In the early 1960s a number of sizable explosions and fires occurred in the oil and petrochemical industries. A light hydrocarbons plant in Louisiana suffered a vapor cloud explosion. This phenomenon, although it had occurred before, was largely unrecognized in industry. At about the same time, the process industries were moving toward the “jumbo” plants. Formerly, ammonia was produced in multiple plants of 100 to 300 tons/day capacity with multiple parallel lines of reciprocating compressors. However, in the early 1960s ammonia plants having capacities of 750, 1000, and 1500 tons/day with centrifugal machines were rolling off the designers boards. Large, single-train olefin plants, with capacities of 1.5 billion pounds per year, were also being designed and erected.

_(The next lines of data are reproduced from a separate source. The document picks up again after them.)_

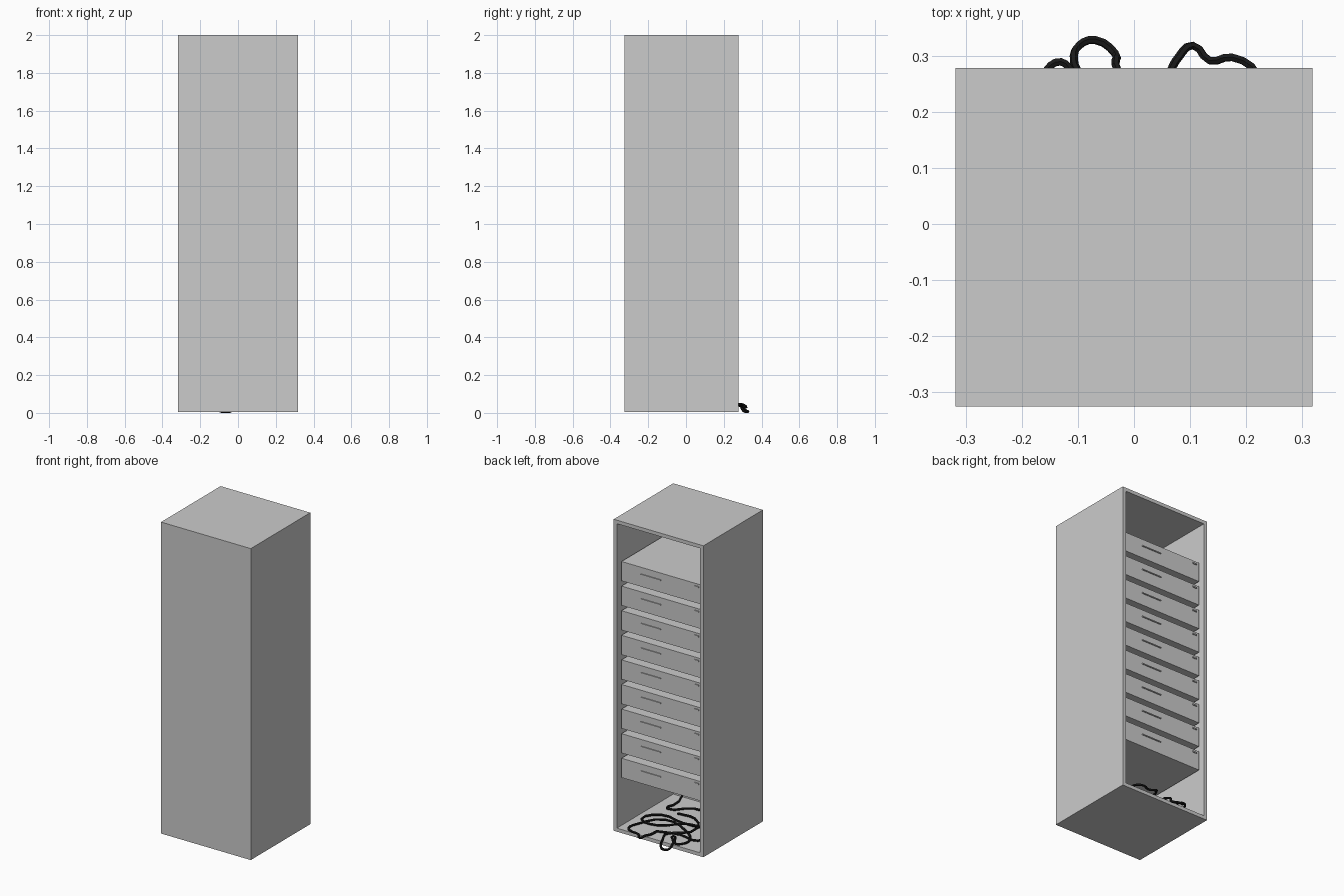
import bpy, bmesh
from mathutils import Matrix, Vector

if "Cube" in bpy.data.objects:
    bpy.data.objects.remove(bpy.data.objects["Cube"])

X, Y0, Y1, Z0, Z1, WALL = 0.318, -0.325, 0.278, 0.004, 2.0, 0.032


def add_object(name, bm):
    bmesh.ops.recalc_face_normals(bm, faces=bm.faces)
    mesh = bpy.data.meshes.new(name)
    bm.to_mesh(mesh)
    bm.free()
    ob = bpy.data.objects.new(name, mesh)
    bpy.context.collection.objects.link(ob)
    return ob


def box(bm, lo, hi):
    lo, hi = Vector(lo), Vector(hi)
    m = Matrix.Translation((lo + hi) / 2) @ Matrix.Diagonal((*(hi - lo), 1))
    bmesh.ops.create_cube(bm, size=1, matrix=m)


# Cabinet shell: closed box, hollowed from the open back
bm = bmesh.new()
box(bm, (-X, Y0, Z0), (X, Y1, Z1))
back = max(bm.faces, key=lambda f: f.calc_center_median().y)
bmesh.ops.inset_region(bm, faces=[back], thickness=WALL)
ext = bmesh.ops.extrude_discrete_faces(bm, faces=[back])["faces"][0]
bmesh.ops.translate(bm, verts=ext.verts, vec=(0, Y0 + WALL - Y1, 0))
add_object("cabinet_shell", bm)

# Stack of nine rack units, each with a thin grip bar and a small latch
FACE = 0.246
for i in range(9):
    top = 1.726 - i * 0.1576
    bm = bmesh.new()
    box(bm, (-X + WALL + 0.001, Y0 + WALL + 0.002, top - 0.124),
        (X - WALL - 0.001, FACE, top))
    box(bm, (0.005, FACE - 0.002, top - 0.048), (0.145, FACE + 0.006, top - 0.042))
    box(bm, (-0.265, FACE - 0.002, top - 0.022), (-0.235, FACE + 0.006, top - 0.014))
    add_object(f"rack_unit_{i + 1}", bm)

# Tangled black cables on the cabinet floor, spilling over the back edge
black = bpy.data.materials.new("cable_black")
black.diffuse_color = (0.01, 0.01, 0.01, 1)
black.use_nodes = True
black.node_tree.nodes["Principled BSDF"].inputs["Base Color"].default_value = black.diffuse_color
F = 0.044
paths = {
    "cable_long": [
        (0.18, -0.27, 0.36), (0.18, -0.26, 0.15), (0.19, -0.20, F), (0.19, -0.08, F),
        (0.06, -0.17, F), (-0.10, -0.13, F), (-0.16, -0.02, F), (0.00, 0.03, F),
        (0.17, 0.01, F), (0.23, 0.12, F), (0.10, 0.14, F), (-0.05, 0.04, F + 0.01),
        (-0.20, 0.06, F), (-0.21, 0.18, F), (-0.08, 0.17, F), (0.06, 0.21, F)],
    "cable_right_loop": [
        (0.06, 0.21, F), (0.065, 0.27, F), (0.08, 0.298, F), (0.105, 0.318, 0.03),
        (0.135, 0.291, 0.036), (0.175, 0.297, F), (0.22, 0.265, F), (0.21, 0.19, F),
        (0.10, 0.07, F + 0.01), (-0.06, 0.10, F), (-0.17, 0.21, F),
        (-0.155, 0.275, F), (-0.13, 0.289, F), (-0.11, 0.27, F)],
    "cable_left_loop": [
        (-0.11, 0.27, F), (-0.07, 0.23, F + 0.01), (-0.10, 0.272, F),
        (-0.107, 0.29, 0.035), (-0.098, 0.318, 0.011), (-0.07, 0.328, 0.007),
        (-0.033, 0.303, 0.012), (-0.033, 0.284, F), (-0.01, 0.20, F),
        (-0.12, 0.12, F + 0.01), (-0.02, -0.06, F), (0.10, -0.06, F)],
}
for name, pts in paths.items():
    cu = bpy.data.curves.new(name, "CURVE")
    cu.dimensions = "3D"
    cu.bevel_depth, cu.bevel_resolution = 0.0075, 1
    cu.resolution_u, cu.use_fill_caps = 3, True
    sp = cu.splines.new("BEZIER")
    sp.bezier_points.add(len(pts) - 1)
    for bp, co in zip(sp.bezier_points, pts):
        bp.co = co
        bp.handle_left_type = bp.handle_right_type = "AUTO"
    sp.use_smooth = False
    cu.materials.append(black)
    bpy.context.collection.objects.link(bpy.data.objects.new(name, cu))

As a response to these trends, a number of people from industry and insurance put together a symposium to explore ways to improve loss prevention in the process industries. This symposium contained six sessions and was held at the AIChE National meeting in Houston in 1967. Attendance was excellent and a committee was formed to prepare annual symposia on the topic. These symposia are still held at AIChE National meetings with the 40th Loss Prevention Symposium being held this year. This paper will discuss some of the highlights of these symposia and some of the people that have made them so successful over the years. © 2006 American Institute of Chemical Engineers Process Saf Prog, 2006